■ What the task requires
Print only the closing part of the entries. It starts at the line containing "prev = rings[i - 1]" and includes the final line, exactly as written.

=== Data provided ===

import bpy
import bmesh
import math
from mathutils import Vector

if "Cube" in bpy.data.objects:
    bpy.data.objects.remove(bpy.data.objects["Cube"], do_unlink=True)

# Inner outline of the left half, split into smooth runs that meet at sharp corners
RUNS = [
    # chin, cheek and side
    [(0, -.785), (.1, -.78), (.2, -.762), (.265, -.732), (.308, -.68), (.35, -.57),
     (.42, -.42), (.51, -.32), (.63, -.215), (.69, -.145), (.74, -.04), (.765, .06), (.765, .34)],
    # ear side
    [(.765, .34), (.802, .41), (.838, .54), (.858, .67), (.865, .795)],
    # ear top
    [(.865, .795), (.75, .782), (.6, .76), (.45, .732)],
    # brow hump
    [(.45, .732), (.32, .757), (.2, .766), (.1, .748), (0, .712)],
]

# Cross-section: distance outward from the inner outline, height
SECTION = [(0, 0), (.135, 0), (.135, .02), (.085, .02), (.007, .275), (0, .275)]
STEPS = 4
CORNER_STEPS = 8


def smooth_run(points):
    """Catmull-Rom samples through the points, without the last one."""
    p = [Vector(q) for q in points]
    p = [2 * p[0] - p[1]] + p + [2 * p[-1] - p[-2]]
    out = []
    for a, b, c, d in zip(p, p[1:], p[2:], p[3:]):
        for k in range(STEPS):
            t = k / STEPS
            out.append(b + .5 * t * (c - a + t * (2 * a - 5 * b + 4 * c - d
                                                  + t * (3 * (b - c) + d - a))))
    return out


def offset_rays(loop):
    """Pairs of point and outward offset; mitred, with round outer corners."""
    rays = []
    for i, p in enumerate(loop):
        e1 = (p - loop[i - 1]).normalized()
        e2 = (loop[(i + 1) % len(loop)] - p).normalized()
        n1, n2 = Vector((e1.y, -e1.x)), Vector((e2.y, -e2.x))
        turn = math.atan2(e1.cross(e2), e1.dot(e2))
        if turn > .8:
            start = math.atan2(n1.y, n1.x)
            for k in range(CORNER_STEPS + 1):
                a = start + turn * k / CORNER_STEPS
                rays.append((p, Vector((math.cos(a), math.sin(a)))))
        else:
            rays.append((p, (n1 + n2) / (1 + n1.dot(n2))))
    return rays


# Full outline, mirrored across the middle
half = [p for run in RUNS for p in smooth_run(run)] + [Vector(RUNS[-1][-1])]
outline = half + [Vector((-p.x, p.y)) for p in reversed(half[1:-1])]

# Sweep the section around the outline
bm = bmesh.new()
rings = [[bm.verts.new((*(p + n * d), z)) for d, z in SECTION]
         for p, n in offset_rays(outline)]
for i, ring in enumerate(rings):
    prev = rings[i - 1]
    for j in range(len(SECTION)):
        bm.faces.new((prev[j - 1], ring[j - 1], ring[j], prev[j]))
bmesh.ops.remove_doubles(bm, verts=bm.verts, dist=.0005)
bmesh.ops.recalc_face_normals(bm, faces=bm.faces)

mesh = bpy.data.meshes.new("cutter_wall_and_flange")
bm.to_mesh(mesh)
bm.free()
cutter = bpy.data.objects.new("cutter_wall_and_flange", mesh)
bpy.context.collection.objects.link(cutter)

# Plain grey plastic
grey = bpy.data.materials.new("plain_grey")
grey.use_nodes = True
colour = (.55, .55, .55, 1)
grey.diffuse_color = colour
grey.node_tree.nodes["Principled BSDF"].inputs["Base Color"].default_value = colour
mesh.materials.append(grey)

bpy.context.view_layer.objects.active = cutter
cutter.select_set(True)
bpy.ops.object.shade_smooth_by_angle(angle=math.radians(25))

===

■ Result of this task
    prev = rings[i - 1]
    for j in range(len(SECTION)):
        bm.faces.new((prev[j - 1], ring[j - 1], ring[j], prev[j]))
bmesh.ops.remove_doubles(bm, verts=bm.verts, dist=.0005)
bmesh.ops.recalc_face_normals(bm, faces=bm.faces)

mesh = bpy.data.meshes.new("cutter_wall_and_flange")
bm.to_mesh(mesh)
bm.free()
cutter = bpy.data.objects.new("cutter_wall_and_flange", mesh)
bpy.context.collection.objects.link(cutter)

# Plain grey plastic
grey = bpy.data.materials.new("plain_grey")
grey.use_nodes = True
colour = (.55, .55, .55, 1)
grey.diffuse_color = colour
grey.node_tree.nodes["Principled BSDF"].inputs["Base Color"].default_value = colour
mesh.materials.append(grey)

bpy.context.view_layer.objects.active = cutter
cutter.select_set(True)
bpy.ops.object.shade_smooth_by_angle(angle=math.radians(25))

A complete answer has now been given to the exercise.